*** Records to use Section Begins ***
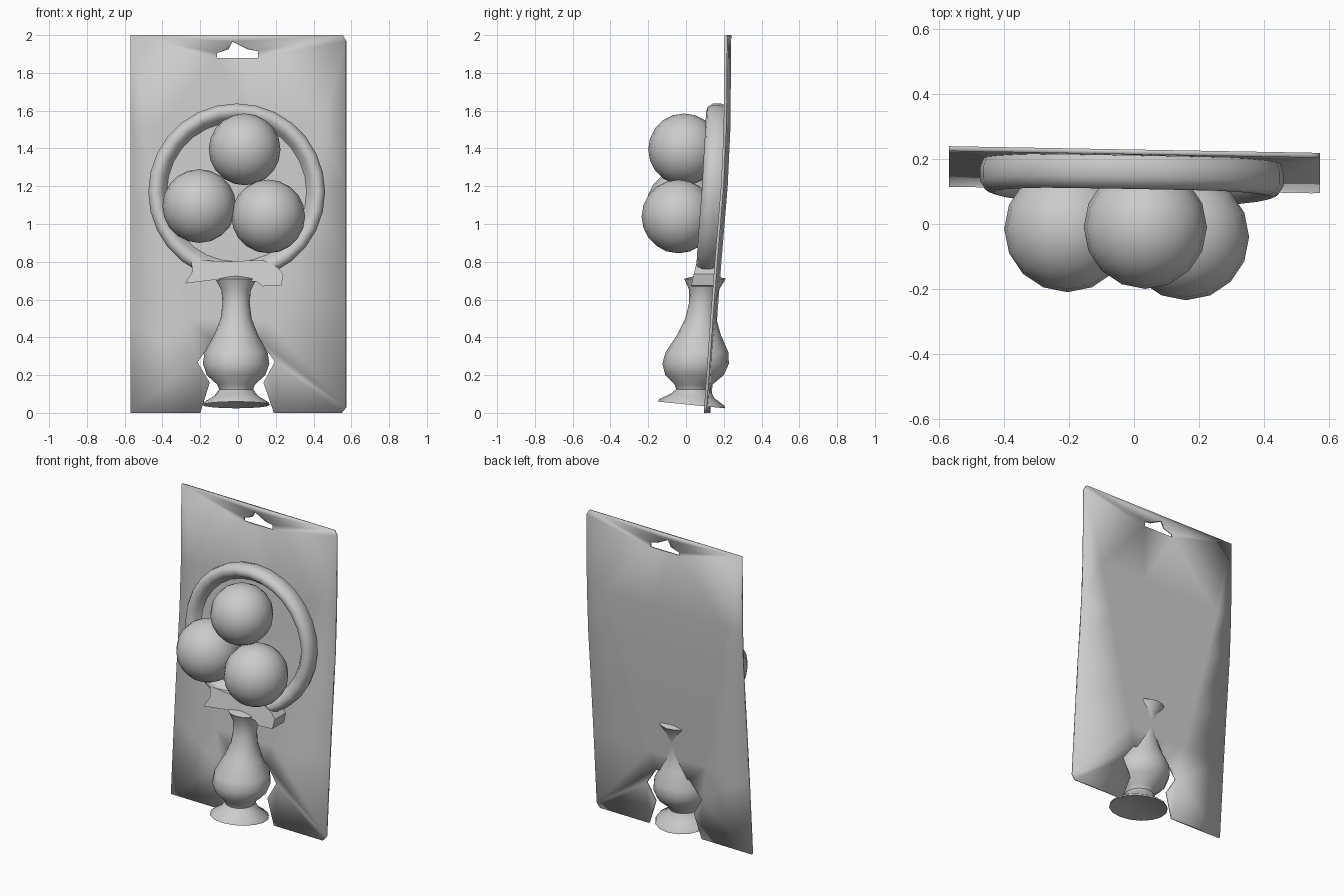
import bpy, bmesh, math

if "Cube" in bpy.data.objects:
    bpy.data.objects.remove(bpy.data.objects["Cube"])

# Depth of the leaning, slightly bowed card at each height
CARD = [(0, 0.112), (0.5, 0.147), (0.8, 0.17), (1.2, 0.203), (1.5, 0.217), (2.0, 0.222)]


def interp(table, t):
    for (a, va), (b, vb) in zip(table, table[1:]):
        if t <= b:
            return va + (vb - va) * max(t - a, 0) / (b - a)
    return table[-1][1]


def card_y(x, z):
    return interp(CARD, z) - 0.018 * x


def finish(bm, name, angle=40):
    bmesh.ops.recalc_face_normals(bm, faces=bm.faces[:])
    me = bpy.data.meshes.new(name)
    bm.to_mesh(me)
    bm.free()
    ob = bpy.data.objects.new(name, me)
    bpy.context.collection.objects.link(ob)
    bpy.ops.object.select_all(action='DESELECT')
    ob.select_set(True)
    bpy.context.view_layer.objects.active = ob
    bpy.ops.object.shade_smooth_by_angle(angle=math.radians(angle))
    return ob


def rings(name, profile, place, segs, angle=40):
    """Revolve a (radius, offset) profile; place() puts each point in space."""
    bm = bmesh.new()
    loops = []
    for r, d in profile:
        n = 1 if r == 0 else segs
        loops.append([bm.verts.new(place(r * math.cos(2 * math.pi * i / segs),
                                         r * math.sin(2 * math.pi * i / segs), d))
                      for i in range(n)])
    for a, b in zip(loops, loops[1:]):
        for i in range(segs):
            j = (i + 1) % segs
            quad = [a[i % len(a)], a[j % len(a)], b[j % len(b)], b[i % len(b)]]
            bm.faces.new(list(dict.fromkeys(quad)))
    return finish(bm, name, angle)


# Backing card with hanging hole and notch around the vase foot
outline = [(-0.57, 0), (-0.20, 0), (-0.15, 0.16), (-0.215, 0.27), (-0.13, 0.38),
           (0.12, 0.38), (0.195, 0.27), (0.135, 0.16), (0.19, 0), (0.55, 0),
           (0.573, 0.03), (0.573, 1.97), (0.555, 2.0), (-0.57, 2.0)]
hole = [(-0.11, 1.88), (0.105, 1.88), (0.105, 1.915), (0.05, 1.925), (0.0, 1.95),
        (-0.03, 1.965), (-0.05, 1.925), (-0.11, 1.905)]
bm = bmesh.new()
for pts in (outline, hole):
    vs = [bm.verts.new((x, 0, z)) for x, z in pts]
    for a, b in zip(vs, vs[1:] + vs[:1]):
        bm.edges.new((a, b))
bmesh.ops.triangle_fill(bm, edges=bm.edges[:], use_beauty=True, normal=(0, -1, 0))
for z, _ in CARD[1:-1]:
    bmesh.ops.bisect_plane(bm, geom=bm.verts[:] + bm.edges[:] + bm.faces[:],
                           plane_co=(0, 0, z), plane_no=(0, 0, 1))
for v in bm.verts:
    v.co.y = card_y(v.co.x, v.co.z)
card = finish(bm, "backing_card")
thick = card.modifiers.new("thickness", 'SOLIDIFY')
thick.thickness = 0.015
thick.offset = 0

# Round plaque: raised rim and shallow dish hugging the card
rim = [(0.455, 0.0), (0.468, 0.035), (0.468, 0.075), (0.452, 0.102), (0.43, 0.11),
       (0.405, 0.102), (0.388, 0.08), (0.37, 0.055), (0.2, 0.06), (0, 0.06)]
CX, CZ = -0.007, 1.17
rings("round_frame", rim,
      lambda u, v, d: (CX + u, card_y(CX + u, CZ + v) - d, CZ + v), 28, 50)

# Three balls
for i, (x, y, z, r) in enumerate([(0.035, -0.01, 1.395, 0.19),
                                  (-0.205, -0.015, 1.095, 0.195),
                                  (0.16, -0.04, 1.04, 0.195)]):
    bm = bmesh.new()
    bmesh.ops.create_uvsphere(bm, u_segments=16, v_segments=10, radius=r)
    ob = finish(bm, f"ball_{i + 1}", 60)
    ob.location = (x, y, z)

# Collar with flared tails joining the plaque to the vase
collar = [(-0.28, 0.685), (-0.12, 0.705), (0.10, 0.695), (0.13, 0.67), (0.23, 0.675),
          (0.24, 0.735), (0.21, 0.77), (0.13, 0.81), (-0.08, 0.80), (-0.25, 0.815),
          (-0.24, 0.75)]
bm = bmesh.new()
front = [bm.verts.new((x, card_y(x, z) - 0.125 + 0.15 * (z - 0.7), z)) for x, z in collar]
back = [bm.verts.new((x, card_y(x, z), z)) for x, z in collar]
bm.faces.new(front)
bm.faces.new(back)
for i in range(len(collar)):
    j = (i + 1) % len(collar)
    bm.faces.new((front[i], front[j], back[j], back[i]))
finish(bm, "collar")

# Vase with bulb and flared foot, its axis leaning back with the card
AXIS = [(0.0, 0.025), (0.27, 0.052), (0.6, 0.09), (0.75, 0.105)]
vase = [(0, 0.075), (0.1, 0.06), (0.178, 0.042), (0.172, 0.056), (0.115, 0.09),
        (0.09, 0.125), (0.1, 0.15), (0.155, 0.2), (0.176, 0.26), (0.167, 0.32),
        (0.115, 0.415), (0.082, 0.5), (0.072, 0.58), (0.078, 0.65), (0.11, 0.71), (0, 0.74)]
rings("vase", vase,
      lambda u, v, d: (-0.01 + u, interp(AXIS, d) + v, d - (0.1 * v if d < 0.12 else 0)), 16)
*** Records to use Section Ends ***
### [Task brief]
Copy each line above that contains the string "bmesh".

### [Written answer]
import bpy, bmesh, math
    bmesh.ops.recalc_face_normals(bm, faces=bm.faces[:])
    bm = bmesh.new()
bm = bmesh.new()
bmesh.ops.triangle_fill(bm, edges=bm.edges[:], use_beauty=True, normal=(0, -1, 0))
    bmesh.ops.bisect_plane(bm, geom=bm.verts[:] + bm.edges[:] + bm.faces[:],
    bm = bmesh.new()
    bmesh.ops.create_uvsphere(bm, u_segments=16, v_segments=10, radius=r)
bm = bmesh.new()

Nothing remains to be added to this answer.